29. Capobianco G, Saderi L, Aliberti S, et al. COVID-19 in pregnant women: a systematic review and meta-analysis. Eur J Obstet Gynecol Reprod Biol 2020;252:543–558. doi:10.1016/j.ejogrb.2020.07.006.
30. Cai J, Tang M, Gao Y, et al. Cesarean section or vaginal delivery to prevent possible vertical transmission from a pregnant mother confirmed with COVID-19 to a neonate: a systematic review. Front Med (Lausanne) 2021;8:634949. doi:10.3389/fmed.2021.634949.
31. Polack FP, Thomas SJ, Kitchin N, et al. Safety and efficacy of the BNT162b2 mRNA Covid-19 vaccine. N Engl J Med 2020;383(27):2603–2615. doi:10.1056/NEJMoa2034577.
32. Craig AM, Hughes BL, Swamy GK. Coronavirus disease 2019 vaccines in pregnancy. Am J Obstet Gynecol MFM 2021;3(2):100295. doi:10.1016/j.ajogmf.2020.100295.
33. Centers for Disease Control and Prevention. V-safe COVID-19 Vaccine Pregnancy Registry. 2021. Available from: Accessed February 11, 2022.
34. Shimabukuro TT, Kim SY, Myers TR, et al. Preliminary findings of mRNA Covid-19 vaccine safety in pregnant persons. N Engl J Med 2021;384(24):2273–2282. doi:10.1056/NEJMoa2104983.
35. Collier AY, McMahan K, Yu J, et al. Immunogenicity of COVID-19 mRNA vaccines in pregnant and lactating women. JAMA 2021;325(23):2370–2380. doi:10.1001/jama.2021.7563.
36. Gray KJ, Bordt EA, Atyeo C, et al. Coronavirus disease 2019 vaccine response in pregnant and lactating women: a cohort study. Am J Obstet Gynecol 2021;225(3):303.e1–303.e17. doi:10.1016/j.ajog.2021.03.023.
37. Atyeo C, DeRiso EA, Davis C, et al. COVID-19 mRNA vaccines drive differential antibody Fc-functional profiles in pregnant, lactating, and nonpregnant women. Sci Transl Med 2021;13(617):eabi8631. doi:10.1126/scitranslmed.abi8631.
38. Flannery DD, Gouma S, Dhudasia MB, et al. Assessment of maternal and neonatal cord blood SARS-CoV-2 antibodies and placental transfer ratios.

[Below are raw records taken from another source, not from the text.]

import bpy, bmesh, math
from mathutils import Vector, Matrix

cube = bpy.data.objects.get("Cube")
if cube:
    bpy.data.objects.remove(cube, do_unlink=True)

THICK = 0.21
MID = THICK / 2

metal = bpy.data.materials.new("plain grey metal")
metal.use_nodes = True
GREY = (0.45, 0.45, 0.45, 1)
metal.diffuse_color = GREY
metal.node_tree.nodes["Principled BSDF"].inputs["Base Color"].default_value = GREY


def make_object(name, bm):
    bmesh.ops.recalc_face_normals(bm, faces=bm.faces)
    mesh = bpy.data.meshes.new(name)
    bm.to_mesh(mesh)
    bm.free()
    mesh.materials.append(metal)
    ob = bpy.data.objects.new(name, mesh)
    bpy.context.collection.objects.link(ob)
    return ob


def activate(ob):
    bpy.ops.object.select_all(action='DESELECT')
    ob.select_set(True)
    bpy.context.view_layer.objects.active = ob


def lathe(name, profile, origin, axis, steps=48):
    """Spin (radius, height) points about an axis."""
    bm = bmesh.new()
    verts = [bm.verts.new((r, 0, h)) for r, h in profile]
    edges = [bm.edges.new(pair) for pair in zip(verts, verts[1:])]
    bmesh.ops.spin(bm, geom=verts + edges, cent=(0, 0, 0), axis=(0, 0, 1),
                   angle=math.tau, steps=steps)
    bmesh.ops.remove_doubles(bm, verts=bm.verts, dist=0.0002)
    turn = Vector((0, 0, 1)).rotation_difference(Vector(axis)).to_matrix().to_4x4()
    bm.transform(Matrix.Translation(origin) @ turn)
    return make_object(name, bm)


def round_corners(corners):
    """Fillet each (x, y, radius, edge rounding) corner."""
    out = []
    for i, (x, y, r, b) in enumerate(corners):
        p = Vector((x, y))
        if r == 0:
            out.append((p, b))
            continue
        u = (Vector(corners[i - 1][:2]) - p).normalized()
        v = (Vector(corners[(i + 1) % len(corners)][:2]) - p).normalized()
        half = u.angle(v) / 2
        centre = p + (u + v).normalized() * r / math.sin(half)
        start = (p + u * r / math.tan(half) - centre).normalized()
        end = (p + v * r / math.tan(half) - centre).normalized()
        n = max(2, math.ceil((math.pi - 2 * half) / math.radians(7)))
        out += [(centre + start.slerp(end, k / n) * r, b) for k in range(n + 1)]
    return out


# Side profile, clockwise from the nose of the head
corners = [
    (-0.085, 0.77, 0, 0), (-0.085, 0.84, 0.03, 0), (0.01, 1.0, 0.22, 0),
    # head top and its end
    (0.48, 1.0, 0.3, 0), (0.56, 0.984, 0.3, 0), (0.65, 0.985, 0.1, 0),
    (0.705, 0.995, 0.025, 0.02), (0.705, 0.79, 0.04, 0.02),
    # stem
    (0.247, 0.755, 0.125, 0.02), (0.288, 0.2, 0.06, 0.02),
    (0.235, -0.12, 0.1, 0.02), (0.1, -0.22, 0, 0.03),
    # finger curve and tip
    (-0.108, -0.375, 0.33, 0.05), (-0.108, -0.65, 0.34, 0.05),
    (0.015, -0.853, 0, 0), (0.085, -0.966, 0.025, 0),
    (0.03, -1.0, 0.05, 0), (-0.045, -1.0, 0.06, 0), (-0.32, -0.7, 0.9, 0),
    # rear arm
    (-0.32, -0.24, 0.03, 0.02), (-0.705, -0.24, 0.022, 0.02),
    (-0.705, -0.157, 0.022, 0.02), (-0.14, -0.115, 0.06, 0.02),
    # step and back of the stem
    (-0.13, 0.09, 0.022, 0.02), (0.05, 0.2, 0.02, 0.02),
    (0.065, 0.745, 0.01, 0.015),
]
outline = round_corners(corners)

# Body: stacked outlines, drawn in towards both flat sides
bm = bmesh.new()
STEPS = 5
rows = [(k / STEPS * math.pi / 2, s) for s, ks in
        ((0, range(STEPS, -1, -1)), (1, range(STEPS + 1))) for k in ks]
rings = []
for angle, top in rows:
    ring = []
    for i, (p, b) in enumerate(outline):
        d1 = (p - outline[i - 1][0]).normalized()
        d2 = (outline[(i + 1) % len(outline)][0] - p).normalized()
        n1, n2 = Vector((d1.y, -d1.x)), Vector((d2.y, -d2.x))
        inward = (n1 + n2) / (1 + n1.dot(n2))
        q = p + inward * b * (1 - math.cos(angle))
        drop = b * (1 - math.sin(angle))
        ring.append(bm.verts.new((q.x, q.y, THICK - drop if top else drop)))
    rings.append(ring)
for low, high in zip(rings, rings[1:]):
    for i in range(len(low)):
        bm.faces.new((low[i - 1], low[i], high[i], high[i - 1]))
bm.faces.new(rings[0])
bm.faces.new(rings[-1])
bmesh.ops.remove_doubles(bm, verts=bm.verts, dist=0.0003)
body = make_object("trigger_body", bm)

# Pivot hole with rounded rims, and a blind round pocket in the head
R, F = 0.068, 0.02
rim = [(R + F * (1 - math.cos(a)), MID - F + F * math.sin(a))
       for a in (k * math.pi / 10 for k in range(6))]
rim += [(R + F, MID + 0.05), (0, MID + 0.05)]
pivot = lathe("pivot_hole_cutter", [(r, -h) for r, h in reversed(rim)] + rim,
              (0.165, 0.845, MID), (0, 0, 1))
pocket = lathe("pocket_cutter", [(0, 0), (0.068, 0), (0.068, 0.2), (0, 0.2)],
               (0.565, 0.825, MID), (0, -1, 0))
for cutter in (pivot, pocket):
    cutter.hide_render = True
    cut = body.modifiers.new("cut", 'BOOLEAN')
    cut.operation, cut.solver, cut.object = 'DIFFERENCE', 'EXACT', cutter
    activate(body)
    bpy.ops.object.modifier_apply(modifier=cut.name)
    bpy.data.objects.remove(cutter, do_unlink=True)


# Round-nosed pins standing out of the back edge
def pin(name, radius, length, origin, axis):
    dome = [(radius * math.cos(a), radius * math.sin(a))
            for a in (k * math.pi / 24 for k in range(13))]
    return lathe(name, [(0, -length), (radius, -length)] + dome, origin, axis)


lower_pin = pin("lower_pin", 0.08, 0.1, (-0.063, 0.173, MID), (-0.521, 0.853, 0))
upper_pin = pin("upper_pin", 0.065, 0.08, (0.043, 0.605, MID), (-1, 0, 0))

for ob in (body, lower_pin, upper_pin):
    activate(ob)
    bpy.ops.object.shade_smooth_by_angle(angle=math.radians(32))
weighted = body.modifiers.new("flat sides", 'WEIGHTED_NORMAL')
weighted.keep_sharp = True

JAMA Pediatr 2021;175(6):594–600. doi:10.1001/jamapediatrics.2021.0038.
39. Juncker HG, Romijn M, Loth VN, et al. Antibodies against SARS-CoV-2 in human milk: milk conversion rates in the Netherlands. J Hum Lact 2021;37(3):469–476. doi:10.1177/08903344211018185.
40. Update on WHO Interim recommendations on COVID-19 vaccination of pregnant and lactating women. Available from: Accessed February 11, 2022.
41. Blakeway H, Prasad S, Kalafat E, et al. COVID-19 vaccination during pregnancy: coverage and safety. Am J Obstet Gynecol 2022;226(2):236.e1–236.e14. doi:10.1016/j.ajog.2021.08.007.
42. Madewell ZJ, Yang Y, Longini IM Jr, et al. Household transmission of SARS-CoV-2: a systematic review and meta-analysis. JAMA Netw Open 2020;3(12):e2031756. doi:10.1001/jamanetworkopen.2020.31756.

Disease outbreaks; Pandemic; Pregnancy; Surveys and questionnaires; COVID -19; Vaccines

Copyright © 2022 The Chinese Medical Association, published by Wolters Kluwer Health, Inc.